Starting with interview notes and a debrief. Most interviews are conducted in pairs by an interviewer and a note-taker. This is followed by a debrief after each interview - a process that also helps us share experiences, raise, discuss and in some cases, seek to resolve the very complex ethical dilemmas faced in our interviews (a story for another day!).
A first draft summary. The note taker draws on his/her notes, the debrief and from voice file to provide an initial summary under pre-agreed headings, and any new ones coming up. We collect a narrative from parents/carers: an account of the child’s health from birth through to the illness that led to admission and chronologically the actions taken leading up to admission, and any other post discharge. Information on a topic can be scattered amongst a series of questions and probes and sometimes introduced by the interviewee as a last thought. This way, the note-taker’s summary begins to bring together information in a comprehensible way and well flowing piece under specific themes.
From a first draft of a summary to a strong record. The draft (on paper or usually typed up after the debrief) is checked and added to by the other person present in the interview who then circulates to the rest of the team for ideas and reflections. This enables us to interact with the data early to improve our data collection tool and improve our phrasing and probing. It also allows us to leverage the different expertise and experience in the team and develop synergy and creativity in our work. It also gives a clear picture to the rest of the team who were not present during the interview.
Merging summaries from one household: We follow the same process for each visit to a household. What we have found is that by the second or third visit to households, once we have had a chance to build a rapport with participants, they became more open offering richer information on the topics we had already covered in our first interview. This, together with an interest to keep together emerging information across the visits regarding the child’s health trajectory and/or any changes in the household that may have had an influence on the child’s health, leads us to draw on all the individual summaries per household and develop an overall combined and very detailed household summary and narrative. This gives us a rich picture in a relatively brief document of the whole household’s trajectory, and facilitates comparison of different households’ stories to supplement coded data.
The process started with an aim of documenting learning quickly to inform subsequent interviews but has transitioned into an important narrative analysis method for our whole project. This being said however, transcripts remain very important as they give the participants’ own voices, comprehensive information, capturing verbal and nonverbal content and can be counterchecked word-for-word from the audio files.

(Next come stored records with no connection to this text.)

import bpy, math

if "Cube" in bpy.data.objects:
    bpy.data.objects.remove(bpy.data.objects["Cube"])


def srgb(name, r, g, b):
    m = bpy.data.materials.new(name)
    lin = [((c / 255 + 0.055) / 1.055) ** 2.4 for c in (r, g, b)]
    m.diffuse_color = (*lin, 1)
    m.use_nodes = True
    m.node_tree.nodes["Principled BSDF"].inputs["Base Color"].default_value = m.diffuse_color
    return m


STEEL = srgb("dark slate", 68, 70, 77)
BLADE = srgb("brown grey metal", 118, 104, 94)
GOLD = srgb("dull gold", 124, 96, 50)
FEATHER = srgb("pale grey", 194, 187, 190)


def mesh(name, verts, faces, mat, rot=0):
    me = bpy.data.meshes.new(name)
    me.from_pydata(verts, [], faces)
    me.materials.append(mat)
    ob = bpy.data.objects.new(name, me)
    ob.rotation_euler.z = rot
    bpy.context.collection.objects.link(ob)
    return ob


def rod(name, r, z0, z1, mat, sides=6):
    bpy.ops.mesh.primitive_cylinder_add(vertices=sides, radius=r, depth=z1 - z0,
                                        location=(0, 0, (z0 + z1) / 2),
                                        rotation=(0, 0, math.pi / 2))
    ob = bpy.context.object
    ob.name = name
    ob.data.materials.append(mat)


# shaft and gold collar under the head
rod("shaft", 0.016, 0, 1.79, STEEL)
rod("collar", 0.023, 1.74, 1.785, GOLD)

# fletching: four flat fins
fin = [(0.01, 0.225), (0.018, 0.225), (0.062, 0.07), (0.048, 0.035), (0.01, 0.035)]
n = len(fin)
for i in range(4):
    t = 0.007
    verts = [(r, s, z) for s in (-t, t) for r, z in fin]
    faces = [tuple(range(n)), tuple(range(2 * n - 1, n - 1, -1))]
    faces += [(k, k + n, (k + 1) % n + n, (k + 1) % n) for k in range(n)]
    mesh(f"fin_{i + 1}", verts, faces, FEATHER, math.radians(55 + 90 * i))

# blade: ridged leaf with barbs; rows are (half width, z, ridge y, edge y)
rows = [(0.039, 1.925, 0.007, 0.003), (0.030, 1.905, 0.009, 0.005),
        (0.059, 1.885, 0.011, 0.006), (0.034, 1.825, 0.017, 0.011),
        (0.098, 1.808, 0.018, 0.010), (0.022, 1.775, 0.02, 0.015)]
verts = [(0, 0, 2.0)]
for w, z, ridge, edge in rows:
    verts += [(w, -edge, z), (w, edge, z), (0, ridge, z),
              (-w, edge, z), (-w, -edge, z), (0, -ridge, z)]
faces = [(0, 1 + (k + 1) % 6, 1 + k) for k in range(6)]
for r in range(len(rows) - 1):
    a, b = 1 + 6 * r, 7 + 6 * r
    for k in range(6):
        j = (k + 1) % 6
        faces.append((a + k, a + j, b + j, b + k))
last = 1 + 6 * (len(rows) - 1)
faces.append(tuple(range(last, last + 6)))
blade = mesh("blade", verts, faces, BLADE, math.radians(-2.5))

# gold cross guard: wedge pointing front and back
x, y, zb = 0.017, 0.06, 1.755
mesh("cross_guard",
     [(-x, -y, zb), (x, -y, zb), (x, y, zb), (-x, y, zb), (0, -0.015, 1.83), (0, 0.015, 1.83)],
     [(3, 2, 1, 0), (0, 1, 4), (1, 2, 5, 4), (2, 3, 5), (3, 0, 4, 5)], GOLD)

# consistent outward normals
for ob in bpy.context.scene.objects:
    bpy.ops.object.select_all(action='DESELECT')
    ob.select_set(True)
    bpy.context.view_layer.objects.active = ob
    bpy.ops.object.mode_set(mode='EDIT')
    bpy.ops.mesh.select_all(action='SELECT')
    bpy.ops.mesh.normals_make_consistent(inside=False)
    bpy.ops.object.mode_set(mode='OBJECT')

Therefore, for our study the interview summaries as described are additional to, and not instead of, coding of transcriptions.
Very helpful article. It has given a clear understanding on the steps of summary with example.